The V (a pun on versus/verses) takes on a greater symbolism throughout the poem as it comes to represent the divide between rich and poor, living and dead, educated and illiterate, young and old, left and right, communist and fascist. Through the exploration of the divide, Harrison expresses both his own pain at the desecration and the pains of the imaginary skinhead youth responsible for the graffiti to whom he sincerely wishes he could credit with a greater purpose than mindless vandalism. We see Harrison reaching out to idealism to make sense of the mess and to allay his own fears of violence without motivation,
Though I don't believe in afterlife at all
and know it's cheating it's hard not to make
a sort of furtive prayer from this skin's scrawl,
his UNITED mean 'in Heaven' for their sake,
An accident of meaning to redeem
an act intended as mere desecration
and make the thoughtless spraying of his team
apply to higher things, and to the nation.”
Harrison's attempts to understand, justify and exonerate the skinhead are the backbone of the poem, with the inevitable collapse into failure as youth and age fail to meet across the widening chasm of the versus.
‘The only reason why I write this poem at all
on yobs like you who do the dirt on death
's to give some higher meaning to your scrawl.'
Don't fucking bother, cunt! Don't waste your breath!
'You piss-artist skinhead cunt, you wouldn't know
and it doesn't fucking matter if you do,
the skin and poet united fucking Rimbaud
but the autre that je est is fucking you.'
As the poem reaches its conclusion we clearly see the divide within Harrison himself - the skin head graffiti scrawler representing his working roots and the middle aged poet trying to defend (to himself?) how he has travelled so far from both his youth and his own working class Yorkshire background.
He took the can, contemptuous, unhurried
and cleared the nozzle and prepared to sign
the UNITED sprayed where mam and dad were buried.
He aerosolled his name. And it was mine.
You get the feeling with V that it was write it or go mad. The torrent of emotion unleashed in the lines of the poem needed to be released and as a poet Harrison had the perfect outlet to do it. Interestingly enough there is a clear parallel between the educated Harrison expressing his frustrations on paper and the uneducated skinhead scrawling his frustrations on the graves. Which of course is the message Harrison intended to convey all along.
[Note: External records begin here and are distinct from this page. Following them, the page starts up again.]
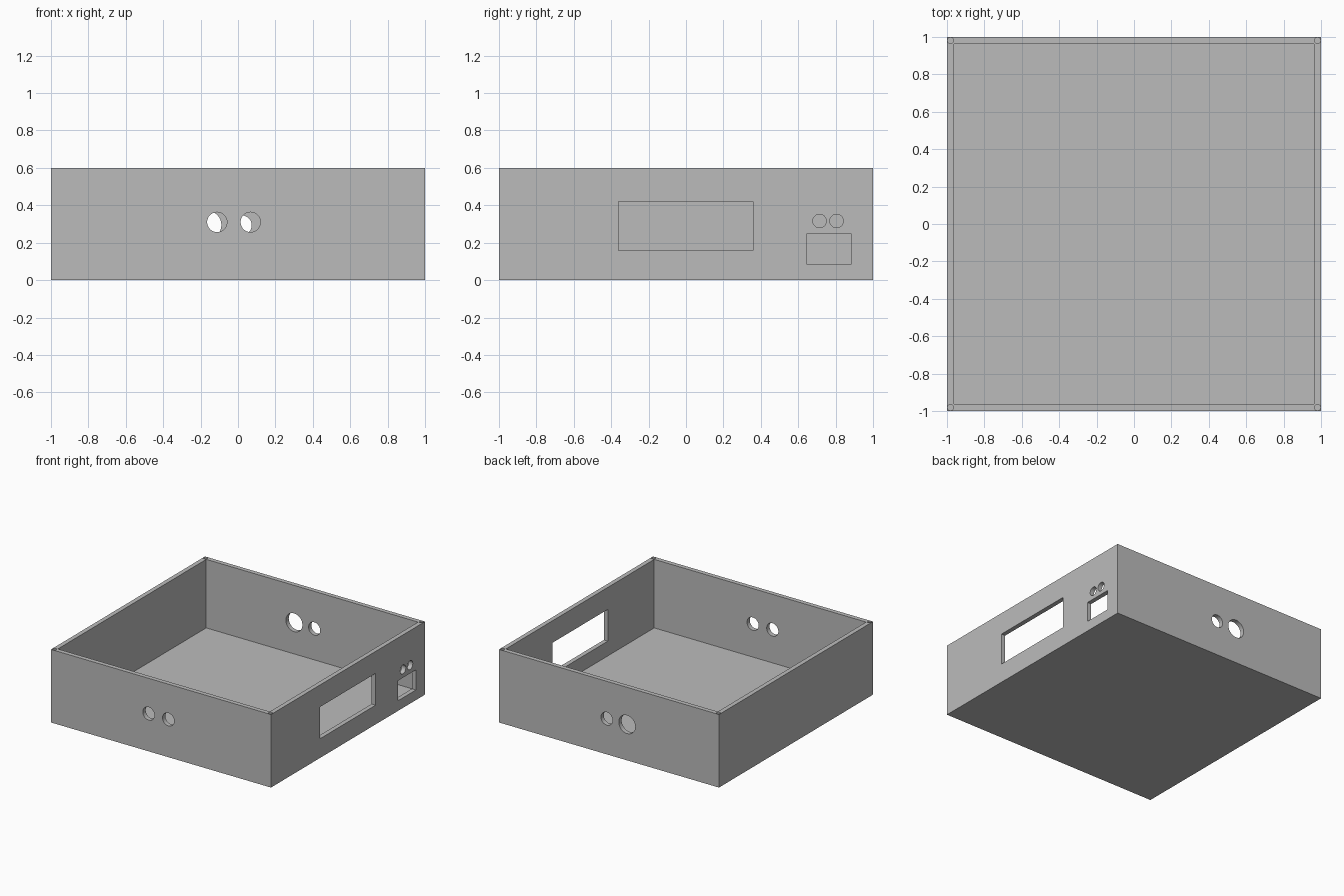
import bpy
from math import pi

cube = bpy.data.objects.get("Cube")
if cube:
    bpy.data.objects.remove(cube, do_unlink=True)

WALL = 0.037
HEIGHT = 0.6

grey = bpy.data.materials.new("plain grey")
grey.use_nodes = True
grey.diffuse_color = (0.5, 0.5, 0.5, 1)
grey.node_tree.nodes["Principled BSDF"].inputs["Base Color"].default_value = (0.5, 0.5, 0.5, 1)


def block(name, low, high):
    """Axis-aligned box between two corners."""
    bpy.ops.mesh.primitive_cube_add(size=1, location=[(a + b) / 2 for a, b in zip(low, high)])
    obj = bpy.context.object
    obj.name = name
    obj.scale = [b - a for a, b in zip(low, high)]
    bpy.ops.object.transform_apply(location=True, rotation=True, scale=True)
    obj.data.materials.append(grey)
    return obj


def rod(name, centre, radius, depth, rotation=(0, 0, 0)):
    """Round cutter, upright unless rotated."""
    bpy.ops.mesh.primitive_cylinder_add(vertices=48, radius=radius, depth=depth,
                                        location=centre, rotation=rotation)
    obj = bpy.context.object
    obj.name = name
    obj.data.materials.append(grey)
    return obj


def cut(target, cutter):
    """Subtract the cutter, then discard it."""
    cutter.hide_render = True
    mod = target.modifiers.new(cutter.name, "BOOLEAN")
    mod.operation = "DIFFERENCE"
    mod.solver = "EXACT"
    mod.object = cutter
    bpy.context.view_layer.objects.active = target
    bpy.ops.object.modifier_apply(modifier=mod.name)
    bpy.data.objects.remove(cutter, do_unlink=True)


# Open-topped tray
tray = block("enclosure_tray", (-1, -1, 0), (1, 1, HEIGHT))
inner = 1 - WALL
cut(tray, block("cavity", (-inner, -inner, WALL), (inner, inner, HEIGHT + 0.2)))

# Round holes in the front and back walls: x, y, z, radius
for x, y, z, r in [(-0.112, -1, 0.31, 0.053), (0.067, -1, 0.31, 0.053),
                   (-0.164, 1, 0.295, 0.075), (0.02, 1, 0.293, 0.053)]:
    cut(tray, rod("wall_hole", (x, y, z), r, 0.2, (pi / 2, 0, 0)))

# Display window and socket opening in the side wall
cut(tray, block("display_window", (0.9, -0.362, 0.158), (1.1, 0.358, 0.419)))
cut(tray, block("socket_opening", (0.9, 0.646, 0.083), (1.1, 0.882, 0.248)))

# Pair of small holes above the socket
for y in (0.714, 0.805):
    cut(tray, rod("small_hole", (1, y, 0.316), 0.036, 0.2, (0, pi / 2, 0)))

# Blind screw holes in the corner rims
for sx in (-1, 1):
    for sy in (-1, 1):
        cut(tray, rod("screw_hole", (sx * 0.981, sy * 0.981, HEIGHT), 0.016, 0.2))

# Smooth hole walls, crisp box edges
bpy.ops.object.select_all(action="DESELECT")
tray.select_set(True)
bpy.context.view_layer.objects.active = tray
bpy.ops.object.shade_smooth_by_angle(angle=pi / 6)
V is a brilliant poem and like many brilliant poems it would probably have been consigned to academic obscurity were it not for the vernacular employed by Harrison in his work. V is sadly best known as "that poem with the C word." I believe our literate friends at the Daily Mail actually went through and counted how many times each different expletive appears......information they triumphantly served up to their (presumably equally philistine readers) in an article expressing outrage that such filth can be shown on national television (at eleven o clock on channel 4....)
Now you can't deny that some of the language in Mr Harrison's poem might seem a bit fruity for the average dinner party. But as an emotionally honest reaction to what must have been a pretty devastating discovery, Harrison's words hit the mark. Equally, I doubt his portrayal of the sneering skinhead would have been as effective if the lad has spoken BBC English. In making the decision to eschew the stuffy taboo about naughty words, Harrison brings a realism into his work that only adds to the poignancy of his own very genuine reaction at the state of his parents graves.
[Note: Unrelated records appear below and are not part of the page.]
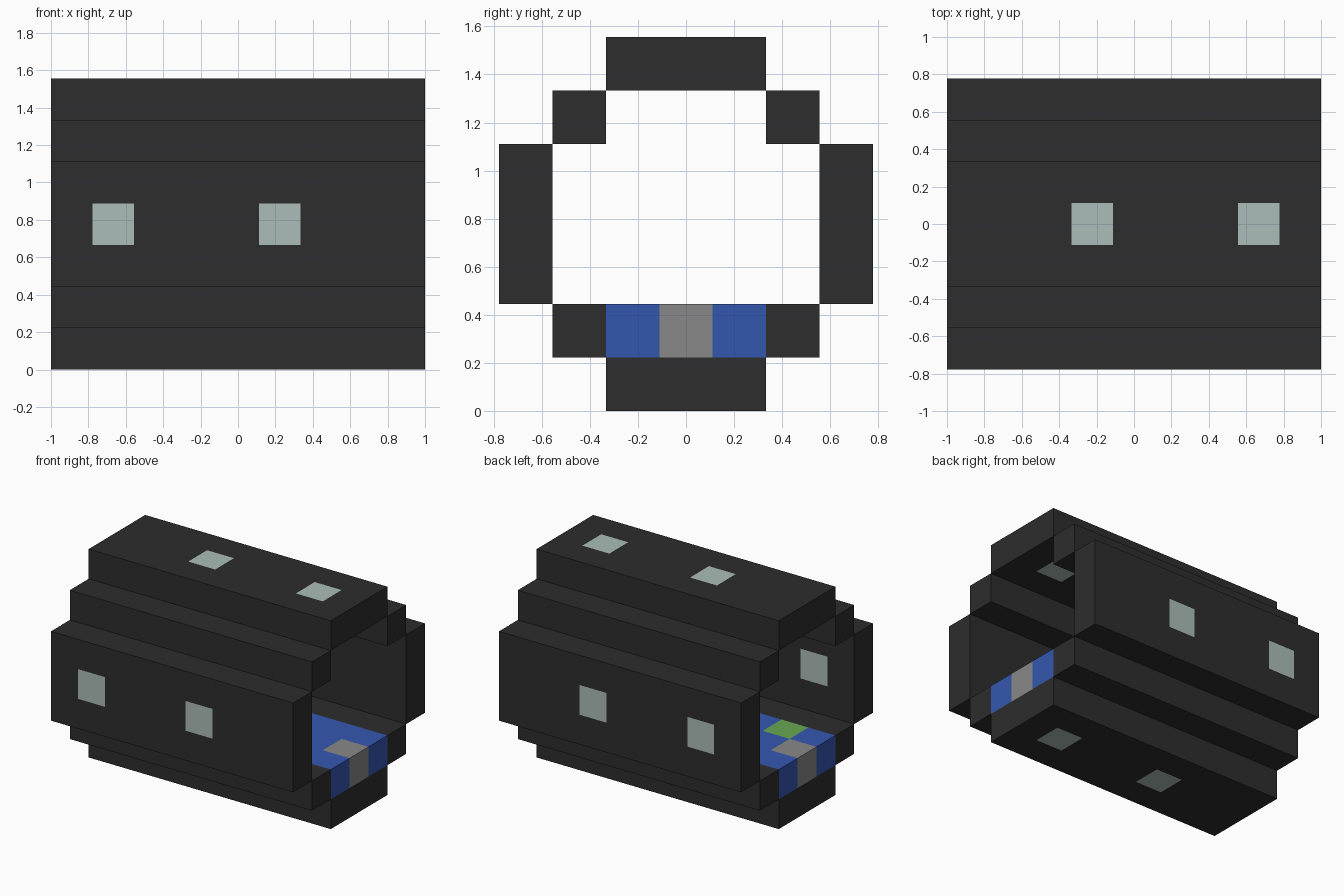
import bpy
import bmesh
from mathutils import Vector

if "Cube" in bpy.data.objects:
    bpy.data.objects.remove(bpy.data.objects["Cube"], do_unlink=True)

U = 2 / 9  # size of one block
LENGTH = 9


def linear(c):
    c /= 255
    return c / 12.92 if c <= 0.04045 else ((c + 0.055) / 1.055) ** 2.4


def material(name, *rgb):
    colour = [linear(c) for c in rgb] + [1]
    m = bpy.data.materials.new(name)
    m.use_nodes = True
    m.diffuse_color = colour
    bsdf = m.node_tree.nodes["Principled BSDF"]
    bsdf.inputs["Base Color"].default_value = colour
    bsdf.inputs["Roughness"].default_value = 0.9
    return m


shell = material("charcoal shell", 45, 45, 45)
glow = material("pale lamp", 171, 189, 184)
blue = material("blue floor", 52, 87, 175)
grey = material("grey stone", 136, 136, 136)
green = material("green tile", 104, 168, 82)


def block_bar(name, y, z, height_y, height_z, mats, rule=None):
    """Full-length bar; y, z is its low corner in blocks, y counted from the middle.
    The rule gets x cell, y and z of each block face and returns a material slot."""
    size = Vector((LENGTH, height_y, height_z))
    low = Vector((-LENGTH / 2, y, z))
    bm = bmesh.new()
    bmesh.ops.create_cube(bm, size=1)
    for v in bm.verts:
        v.co = low + (v.co + Vector((0.5, 0.5, 0.5))) * size
    if rule:
        # cut the faces along the block grid
        for axis in range(3):
            normal = Vector([float(i == axis) for i in range(3)])
            for step in range(1, int(size[axis])):
                bmesh.ops.bisect_plane(bm, geom=bm.verts[:] + bm.edges[:] + bm.faces[:],
                                       plane_co=low + normal * step, plane_no=normal)
        for f in bm.faces:
            c = f.calc_center_median()
            cell = min(LENGTH - 1, int(c.x + LENGTH / 2))
            f.material_index = rule(cell, c.y, c.z)
    bmesh.ops.scale(bm, vec=(U, U, U), verts=bm.verts)
    bmesh.ops.recalc_face_normals(bm, faces=bm.faces)
    mesh = bpy.data.meshes.new(name)
    bm.to_mesh(mesh)
    bm.free()
    for m in mats:
        mesh.materials.append(m)
    obj = bpy.data.objects.new(name, mesh)
    bpy.context.collection.objects.link(obj)
    return obj


def flat_lamps(cell, y, z):
    return int(cell in (3, 7) and abs(y) < 0.1)


def wall_lamps(cell, y, z):
    return int(cell in (1, 5) and abs(z - 3.5) < 0.1)


def floor_tiles(cell, y, z):
    if cell in (0, LENGTH - 1) and abs(y) < 0.1:
        return 1
    return 2 if cell == 1 and abs(y + 1) < 0.1 else 0


# roof and keel with lamps along the centre
block_bar("roof", -1.5, 6, 3, 1, (shell, glow), flat_lamps)
block_bar("keel", -1.5, 0, 3, 1, (shell, glow), flat_lamps)

# side walls with lamps, and the stepped corner beams
for side, wall_y, beam_y in (("front", -3.5, -2.5), ("back", 2.5, 1.5)):
    block_bar(side + "_wall", wall_y, 2, 1, 3, (shell, glow), wall_lamps)
    block_bar(side + "_upper_beam", beam_y, 5, 1, 1, (shell,))
    block_bar(side + "_lower_beam", beam_y, 1, 1, 1, (shell,))

# tiled walkway inside
block_bar("floor", -1.5, 1, 3, 1, (blue, grey, green), floor_tiles)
Of course you can't expect any in depth literary criticism in the Daily Mail. They'll have missed all the layers of meaning because they were too busy making their tally of the rude words. Which is a shame, because if the papers were a bit more focused on literary merit and a bit less focused on creating scandal where it doesn’t need to exist then a lot more people would be exposed to a lot more good poetry. Although, contrarily, I could be wrong - possibly the best thing the papers could do is to go ahead and condemn the poem. For as a consequence of all this publicity far more people will read it than ever would have done…… And to me that’s a win for good poetry and a sound defeat for narrow minded literature fascism....